> [Task item] Copy word for word the lines from the start of the records through the line that contains "(0.045, 0.24, 0.09))", both included.

> [Extracted information]
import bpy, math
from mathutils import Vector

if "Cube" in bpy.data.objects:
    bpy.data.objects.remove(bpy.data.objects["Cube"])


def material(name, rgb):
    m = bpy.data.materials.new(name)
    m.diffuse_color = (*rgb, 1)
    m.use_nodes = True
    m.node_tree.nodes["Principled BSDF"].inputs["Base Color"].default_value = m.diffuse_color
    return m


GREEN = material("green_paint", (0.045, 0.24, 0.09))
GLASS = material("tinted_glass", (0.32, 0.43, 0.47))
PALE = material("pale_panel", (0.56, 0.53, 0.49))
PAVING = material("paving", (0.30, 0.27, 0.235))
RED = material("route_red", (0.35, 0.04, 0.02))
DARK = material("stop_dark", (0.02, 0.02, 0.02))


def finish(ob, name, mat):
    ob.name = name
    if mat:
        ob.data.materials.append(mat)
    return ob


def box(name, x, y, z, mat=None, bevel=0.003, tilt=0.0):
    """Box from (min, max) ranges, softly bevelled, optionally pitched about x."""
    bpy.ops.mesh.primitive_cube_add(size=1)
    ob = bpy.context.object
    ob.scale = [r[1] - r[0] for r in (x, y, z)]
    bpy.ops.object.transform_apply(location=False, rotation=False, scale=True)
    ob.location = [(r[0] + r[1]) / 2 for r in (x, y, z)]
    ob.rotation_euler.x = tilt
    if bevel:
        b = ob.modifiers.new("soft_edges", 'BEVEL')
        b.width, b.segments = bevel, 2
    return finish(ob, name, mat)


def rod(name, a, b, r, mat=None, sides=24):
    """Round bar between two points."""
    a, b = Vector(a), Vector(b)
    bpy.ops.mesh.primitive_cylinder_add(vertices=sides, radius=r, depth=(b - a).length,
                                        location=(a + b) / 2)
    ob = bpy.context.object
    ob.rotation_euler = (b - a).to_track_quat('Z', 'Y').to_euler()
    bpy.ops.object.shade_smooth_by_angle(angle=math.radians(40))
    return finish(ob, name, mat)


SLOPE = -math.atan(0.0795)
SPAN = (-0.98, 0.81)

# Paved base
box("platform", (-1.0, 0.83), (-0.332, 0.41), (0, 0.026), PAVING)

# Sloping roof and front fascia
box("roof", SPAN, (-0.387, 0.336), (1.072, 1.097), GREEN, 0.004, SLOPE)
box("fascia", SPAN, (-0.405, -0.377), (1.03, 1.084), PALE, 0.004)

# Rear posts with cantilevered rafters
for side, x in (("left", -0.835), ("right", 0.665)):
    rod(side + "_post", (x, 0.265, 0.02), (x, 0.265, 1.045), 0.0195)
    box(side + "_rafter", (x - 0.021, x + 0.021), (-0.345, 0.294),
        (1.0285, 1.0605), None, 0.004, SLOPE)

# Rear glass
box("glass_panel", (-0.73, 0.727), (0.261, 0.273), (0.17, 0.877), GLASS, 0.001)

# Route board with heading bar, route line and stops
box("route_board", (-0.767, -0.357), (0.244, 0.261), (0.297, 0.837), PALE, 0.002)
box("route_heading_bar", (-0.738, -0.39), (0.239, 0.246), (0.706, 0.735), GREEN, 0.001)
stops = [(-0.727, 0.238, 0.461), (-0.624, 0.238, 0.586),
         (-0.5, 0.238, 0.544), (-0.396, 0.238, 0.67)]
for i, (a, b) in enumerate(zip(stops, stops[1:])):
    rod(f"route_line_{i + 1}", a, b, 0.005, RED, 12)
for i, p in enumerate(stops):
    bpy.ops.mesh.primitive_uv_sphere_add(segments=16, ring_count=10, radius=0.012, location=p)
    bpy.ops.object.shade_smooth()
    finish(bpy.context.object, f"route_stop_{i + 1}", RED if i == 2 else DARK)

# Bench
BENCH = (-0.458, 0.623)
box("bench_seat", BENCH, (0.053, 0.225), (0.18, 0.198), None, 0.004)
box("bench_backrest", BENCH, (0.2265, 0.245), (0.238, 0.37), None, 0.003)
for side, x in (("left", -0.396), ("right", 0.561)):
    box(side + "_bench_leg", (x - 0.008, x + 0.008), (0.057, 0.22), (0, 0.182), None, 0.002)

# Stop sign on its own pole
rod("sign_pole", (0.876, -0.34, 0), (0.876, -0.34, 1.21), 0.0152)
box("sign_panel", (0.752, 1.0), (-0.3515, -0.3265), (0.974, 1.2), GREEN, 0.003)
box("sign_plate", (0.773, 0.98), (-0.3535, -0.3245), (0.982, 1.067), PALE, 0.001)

> [Exercise response]
import bpy, math
from mathutils import Vector

if "Cube" in bpy.data.objects:
    bpy.data.objects.remove(bpy.data.objects["Cube"])


def material(name, rgb):
    m = bpy.data.materials.new(name)
    m.diffuse_color = (*rgb, 1)
    m.use_nodes = True
    m.node_tree.nodes["Principled BSDF"].inputs["Base Color"].default_value = m.diffuse_color
    return m


GREEN = material("green_paint", (0.045, 0.24, 0.09))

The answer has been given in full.